Lithium batteries are seeing increased use and their small size makes them hard to spot. Once they end up at a facility it can be hard to identify the batteries and remove them from the waste stream.
Want to know more about how these issues are affecting our own neighborhoods? Give a listen to Episode 37 of the MassRecycle podcast, where industry professionals discuss exactly how they are handling the increase in problems caused by improper disposal of lithium batteries.
How Can You Properly Recycle Lithium Batteries?
The number one rule is to not add your lithium batteries to your trash or recycling collection. Regular alkaline batteries can go in your trash and should not go in recycling either, but lithium batteries should not end up in either.
Instead, return these batteries to home improvement stores, such as Home Depot and Lowe’s. You can also find a recycling drop-off location near you by checking the Call2Recycle locator.
If you have any lithium batteries that are damaged, defective, or have been recalled (DDR), it’s important to note that these need to be handled separately and Call2Recycle offers disposal kits available for purchase. These DDR li-ion batteries require special handling.
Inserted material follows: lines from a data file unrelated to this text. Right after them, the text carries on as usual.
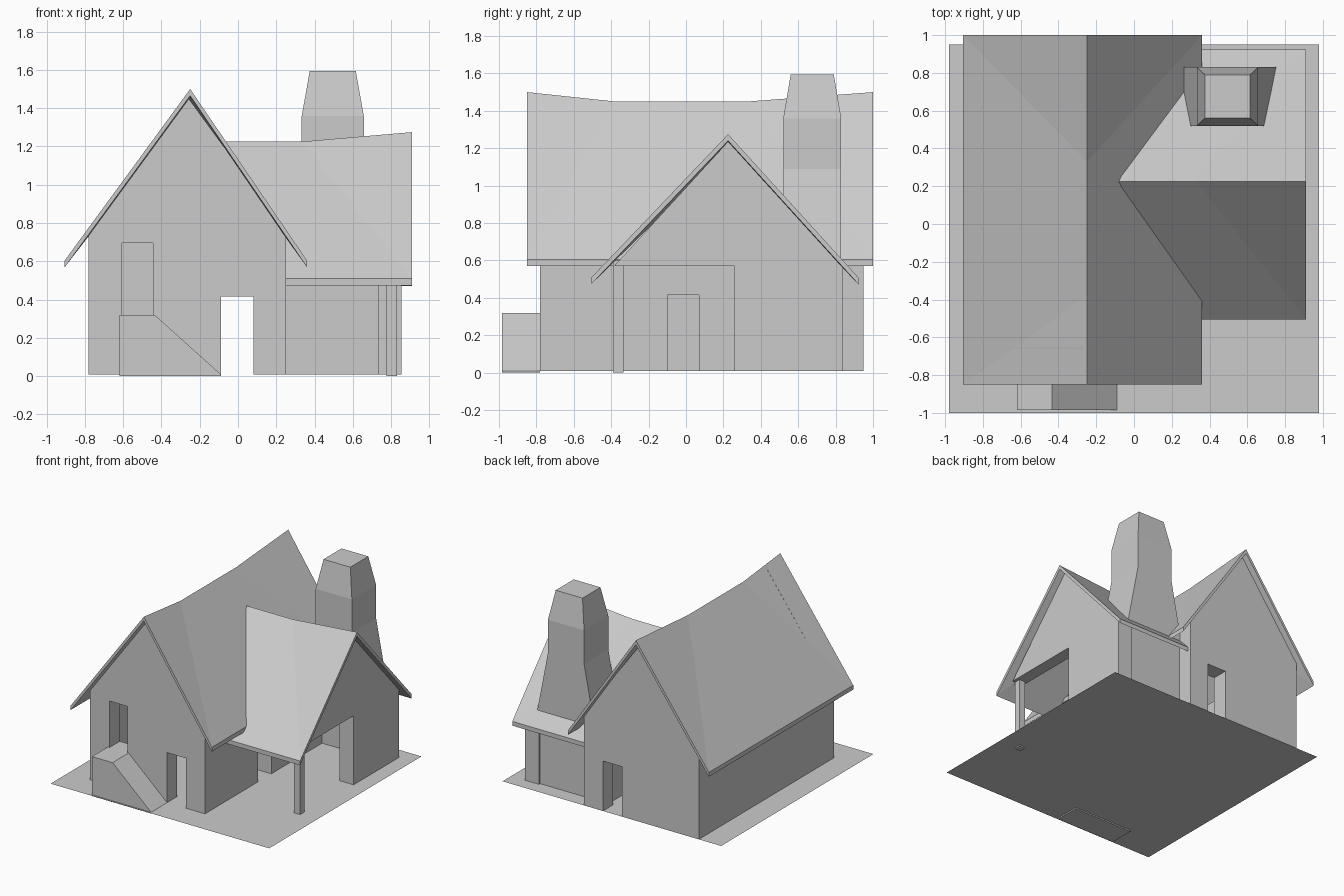
import bpy
import bmesh
from mathutils import Vector

if "Cube" in bpy.data.objects:
    bpy.data.objects.remove(bpy.data.objects["Cube"], do_unlink=True)

GREY = (0.6, 0.6, 0.6, 1)
grey = bpy.data.materials.new("plain_grey")
grey.use_nodes = True
grey.diffuse_color = GREY
grey.node_tree.nodes["Principled BSDF"].inputs["Base Color"].default_value = GREY


def finish(name, bm):
    bmesh.ops.remove_doubles(bm, verts=bm.verts, dist=0.0001)
    bmesh.ops.recalc_face_normals(bm, faces=bm.faces)
    mesh = bpy.data.meshes.new(name)
    bm.to_mesh(mesh)
    bm.free()
    mesh.materials.append(grey)
    obj = bpy.data.objects.new(name, mesh)
    bpy.context.collection.objects.link(obj)
    return obj


def prism(name, profile, axis, start, end):
    """Extrude a (horizontal, z) profile along the x or y axis."""
    bm = bmesh.new()
    place = (lambda h, z: (start, h, z)) if axis == "x" else (lambda h, z: (h, start, z))
    face = bm.faces.new([bm.verts.new(place(h, z)) for h, z in profile])
    side = bmesh.ops.extrude_face_region(bm, geom=[face], use_keep_orig=True)
    step = Vector((end - start, 0, 0) if axis == "x" else (0, end - start, 0))
    bmesh.ops.translate(bm, vec=step, verts=[v for v in side["geom"] if isinstance(v, bmesh.types.BMVert)])
    return finish(name, bm)


def box(name, x, y, z):
    return prism(name, [(x[0], z[0]), (x[1], z[0]), (x[1], z[1]), (x[0], z[1])], "y", *y)


def cut(obj, x, y, z):
    """Cut a box-shaped opening and bake the result."""
    cutter = box("cutter", x, y, z)
    cutter.hide_render = True
    mod = obj.modifiers.new("opening", "BOOLEAN")
    mod.operation = "DIFFERENCE"
    mod.solver = "EXACT"
    mod.object = cutter
    bpy.context.view_layer.update()
    baked = bpy.data.meshes.new_from_object(obj.evaluated_get(bpy.context.evaluated_depsgraph_get()))
    obj.modifiers.clear()
    obj.data = baked
    bpy.data.objects.remove(cutter, do_unlink=True)


def roof(name, axis, ridge_at, eaves, stations, thickness=0.035):
    """Sagging gable roof; stations are (along at eave, along at ridge, ridge height)."""
    bm = bmesh.new()
    place = (lambda u, v, z: (u, v, z)) if axis == "x" else (lambda u, v, z: (v, u, z))
    ridge = [bm.verts.new(place(r, ridge_at, z)) for e, r, z in stations]
    for across, height in eaves:
        edge = {e: bm.verts.new(place(e, across, height)) for e, r, z in stations}
        low = [edge[e] for e, r, z in stations]
        for i in range(len(stations) - 1):
            loop = [low[i], ridge[i], ridge[i + 1]]
            if low[i + 1] is not low[i]:
                loop.append(low[i + 1])
            bm.faces.new(loop)
    bmesh.ops.triangulate(bm, faces=[f for f in bm.faces if len(f.verts) > 3])
    under = bmesh.ops.extrude_face_region(bm, geom=bm.faces[:], use_keep_orig=True)
    bmesh.ops.translate(bm, vec=(0, 0, -thickness),
                        verts=[v for v in under["geom"] if isinstance(v, bmesh.types.BMVert)])
    return finish(name, bm)


# Ground sheet
bm = bmesh.new()
bm.faces.new([bm.verts.new((x, y, 0.01)) for x, y in
              ((-0.98, -1), (0.98, -1), (0.98, 0.95), (-0.98, 0.95))])
finish("ground_sheet", bm)

# Main house: hollow gabled shell with open doorways
house = prism("house_walls", [(-0.78, 0.01), (0.25, 0.01), (0.25, 0.755), (-0.265, 1.46), (-0.78, 0.755)],
              "y", -0.78, 0.95)
cut(house, (-0.65, 0.12), (-0.65, 0.82), (-0.1, 2))
cut(house, (-1, 1), (-0.65, 0.82), (0.72, 2))
cut(house, (-0.09, 0.08), (-1, 1.2), (-0.1, 0.415))
cut(house, (0, 0.5), (-0.1, 0.07), (-0.1, 0.415))
cut(house, (-0.605, -0.445), (-1, -0.5), (0.32, 0.695))

# Main roof
roof("main_roof", "y", -0.25, [(-0.905, 0.605), (0.36, 0.605)],
     [(-0.85, -0.85, 1.5), (-0.85, -0.38, 1.45), (0.33, 0.33, 1.45), (1.0, 1.0, 1.5)])

# Side wing: roof, gable, end wall, back wall and porch post
roof("wing_roof", "x", 0.225, [(-0.505, 0.51), (0.925, 0.505)],
     [(0.25, -0.08, 1.225), (0.91, 0.33, 1.225), (0.91, 0.91, 1.275)])
prism("wing_gable", [(-0.385, 0.57), (0.84, 0.57), (0.225, 1.235)], "x", 0.755, 0.855)
box("wing_end_wall", (0.73, 0.855), (0.26, 0.84), (0.01, 0.57))
box("wing_back_wall", (0.25, 0.73), (0.72, 0.825), (0.01, 0.57))
box("porch_post", (0.775, 0.83), (-0.39, -0.335), (0, 0.6))

# Sloped entrance ramp with landing
prism("entry_ramp", [(-0.62, 0), (-0.09, 0), (-0.09, 0.01), (-0.435, 0.32), (-0.62, 0.32)],
      "y", -0.985, -0.78)

# Chimney: stacked rectangles, flared below and tapered on top
bm = bmesh.new()
rings = []
for z, hx, hy in ((0.56, 0.265, 0.155), (1.09, 0.162, 0.155), (1.36, 0.162, 0.155), (1.595, 0.12, 0.115)):
    rings.append([bm.verts.new((0.495 + sx * hx, 0.675 + sy * hy, z))
                  for sx, sy in ((-1, -1), (1, -1), (1, 1), (-1, 1))])
for a, b in zip(rings, rings[1:]):
    for i in range(4):
        j = (i + 1) % 4
        bm.faces.new((a[i], a[j], b[j], b[i]))
bm.faces.new(rings[0])
bm.faces.new(rings[-1])
finish("chimney", bm)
For more information on other kinds of batteries and their respective recycling and handling procedures revisit this KMB blog post.